Copy music for new music
London – Rebel once, rebel forever: Mick Jones, guitarist of the legendary Clash, has launched an assault on the piracy heralding an innovative and counter-current strategy. The punk-rock veteran launched an irreverent attack on the international record establishment during the BBC-hosted Music Biz radio show. “To have our album just copy it: sharing content on the Internet is the most thrilling news that has ever overwhelmed rock’n’roll”.
No: this novelty is not the “death of creativity” feared by the great anti-piracy associations. According to Jones, the combination of the Internet and music sharing will bring a wave of innovation, an “inevitable paradigm shift in the concept of copyright and what we call album”. The latest record of his new group, CarbonSilicon, is available for free on the web as well as on P2P networks: “A billion crazy downloaders can’t be wrong”, says their single MPFree . A provocative title that hides a harsh assault on the major majors – “Shakespeare and Michelangelo had no corporation behind them … the bytes must flow and create a new revolutionary sound”.
Jones certainly does not hide the fact that he has been involved for years in the promotion of filesharing and new media such as alternative model to the current rules governing the multimedia content market. In the interview with the British public broadcaster, Jones is convinced that digital technologies make it possible creation and the distribution of music in a direct and participatory way. In stark contrast to the anti-piracy typhoon sweeping the record world, the new P2P prophet is convinced that artists will be able to earn money by “letting their admirers participate in the creative process” and of course with live performances.
But will these fresh ideas be enough to convince the anti-piracy front, which is increasingly crowded with emerging and evergreen musicians? The gospel of the ex-Clash does not lack purely advertising dyes – and the presence of Tony James in the formation of CarbonSilicon, former Sigue Sigue Sputnik frontman, should speak for itself: the Sigue Sigue Sputnik, in the eighties, caused a sensation by selling as advertising space a few minutes of their albums.

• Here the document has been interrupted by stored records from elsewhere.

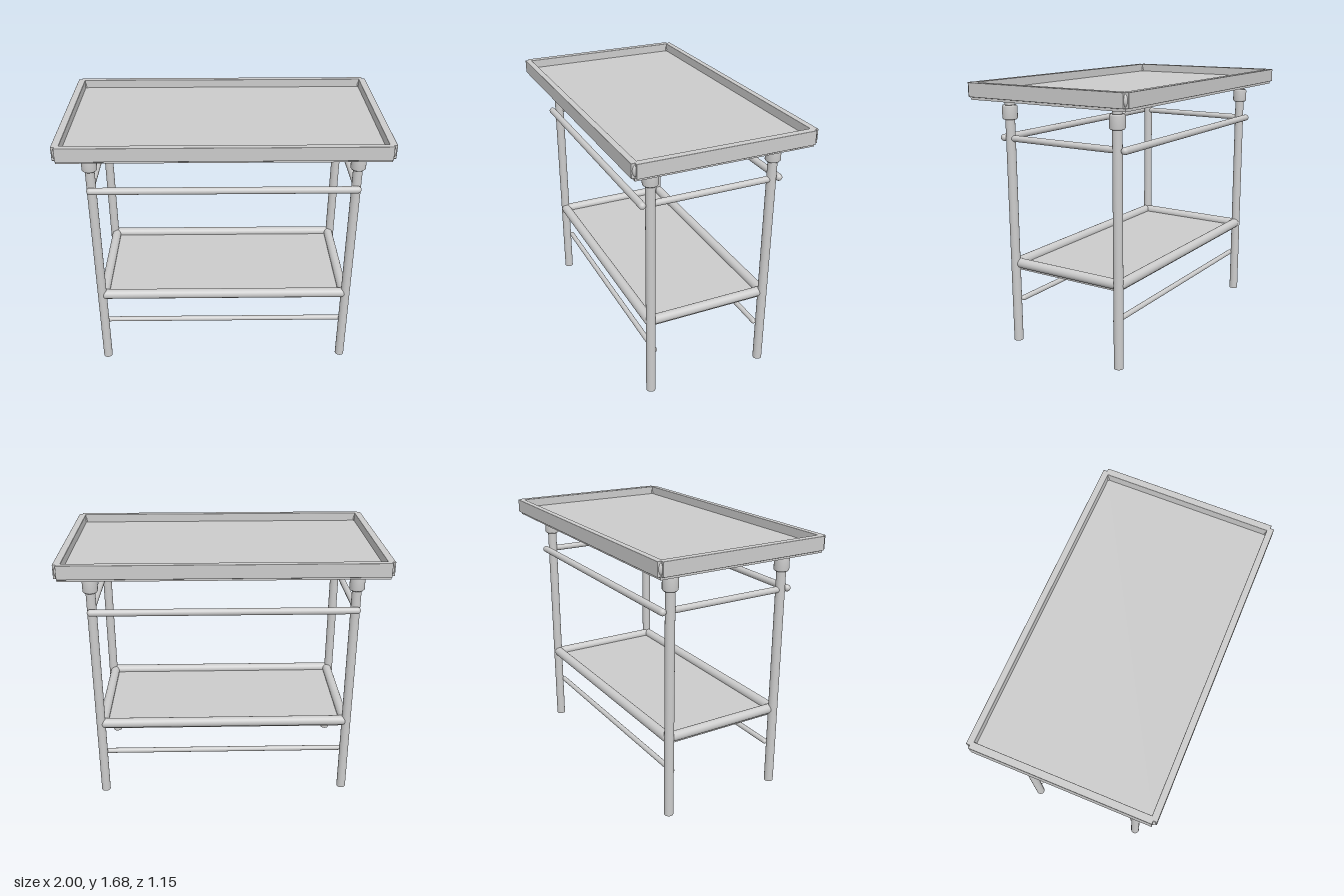
import * as THREE from 'three';
import { RoundedBoxGeometry } from 'three/addons/geometries/RoundedBoxGeometry.js';

const grey = new THREE.MeshStandardMaterial({ color: 0xcccccc });

export function createModel() {
  const model = new THREE.Group();

  const add = (name, geometry, x, y, z) => {
    const mesh = new THREE.Mesh(geometry, grey);
    mesh.name = name;
    mesh.position.set(x, y, z);
    model.add(mesh);
    return mesh;
  };

  // Round-ended bar of total length, lying along x or z
  const bar = (name, axis, radius, length, x, y, z) => {
    const g = new THREE.CapsuleGeometry(radius, length - 2 * radius, 8, 24);
    if (axis === 'x') g.rotateZ(Math.PI / 2);
    else g.rotateX(Math.PI / 2);
    return add(name, g, x, y, z);
  };

  const legX = 0.816, legZ = 0.394;

  // Table top: floor panel inside a raised rim
  add('topPanel', new THREE.BoxGeometry(1.96, 0.05, 1.11), 0, 1.605, 0);
  for (const s of [-1, 1]) {
    add('topLongRim', new RoundedBoxGeometry(1.96, 0.087, 0.04, 3, 0.003), 0, 1.641, s * 0.555);
    add('topShortRim', new RoundedBoxGeometry(0.045, 0.087, 1.104, 3, 0.003), s * 0.9775, 1.641, 0);
    // Rounded corner joints between the rims
    for (const t of [-1, 1]) {
      const g = new THREE.SphereGeometry(0.025, 20, 14).scale(1, 1.6, 1);
      add('topCorner', g, s * 0.97, 1.641, t * 0.546);
    }
  }

  // Legs with chamfered collars under the top
  const collar = [[0.029, 1.455], [0.04, 1.455], [0.047, 1.463], [0.047, 1.533], [0.042, 1.543], [0.029, 1.543]];
  const collarPoints = collar.map(([r, y]) => new THREE.Vector2(r, y));
  for (const sx of [-1, 1]) {
    for (const sz of [-1, 1]) {
      add('leg', new THREE.CylinderGeometry(0.0295, 0.0295, 1.567, 32), sx * legX, 0.7835, sz * legZ);
      add('legCollar', new THREE.LatheGeometry(collarPoints, 32), sx * legX, 0, sz * legZ);
    }
  }

  // Lower shelf: flat panel framed by round tubes
  add('shelfPanel', new THREE.BoxGeometry(1.6, 0.035, 0.78), 0, 0.5, 0);

  for (const s of [-1, 1]) {
    bar('shelfLongTube', 'x', 0.032, 1.64, 0, 0.527, s * 0.395);
    bar('shelfShortTube', 'z', 0.031, 0.8, s * 0.8, 0.527, 0);
    // Upper rails: long ones outside the legs, short ones between them
    bar('upperLongRail', 'x', 0.022, 1.68, 0, 1.337, s * 0.445);
    bar('upperShortRail', 'z', 0.02, 0.8, s * legX, 1.337, 0);
    // Thin stretchers near the floor
    bar('lowerStretcher', 'x', 0.017, 1.62, 0, 0.288, s * 0.36);
  }

  return model;
}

The way of music “that the more it copies the more it develops” today is also the result of the visions of Grateful Dead and partners, mythical band that first promoted the unlimited reproduction of their music on an ancient but functional support, the cassette tapes: it is no coincidence that their former singer John Perry Barlow is also the co-founder of the Electronic Frontier Foundation, probably the most important association that fights for the defense of digital freedoms. Barlow’s motto? “Music is the common property of humanity and it is a form of sacrilege to try to own it.”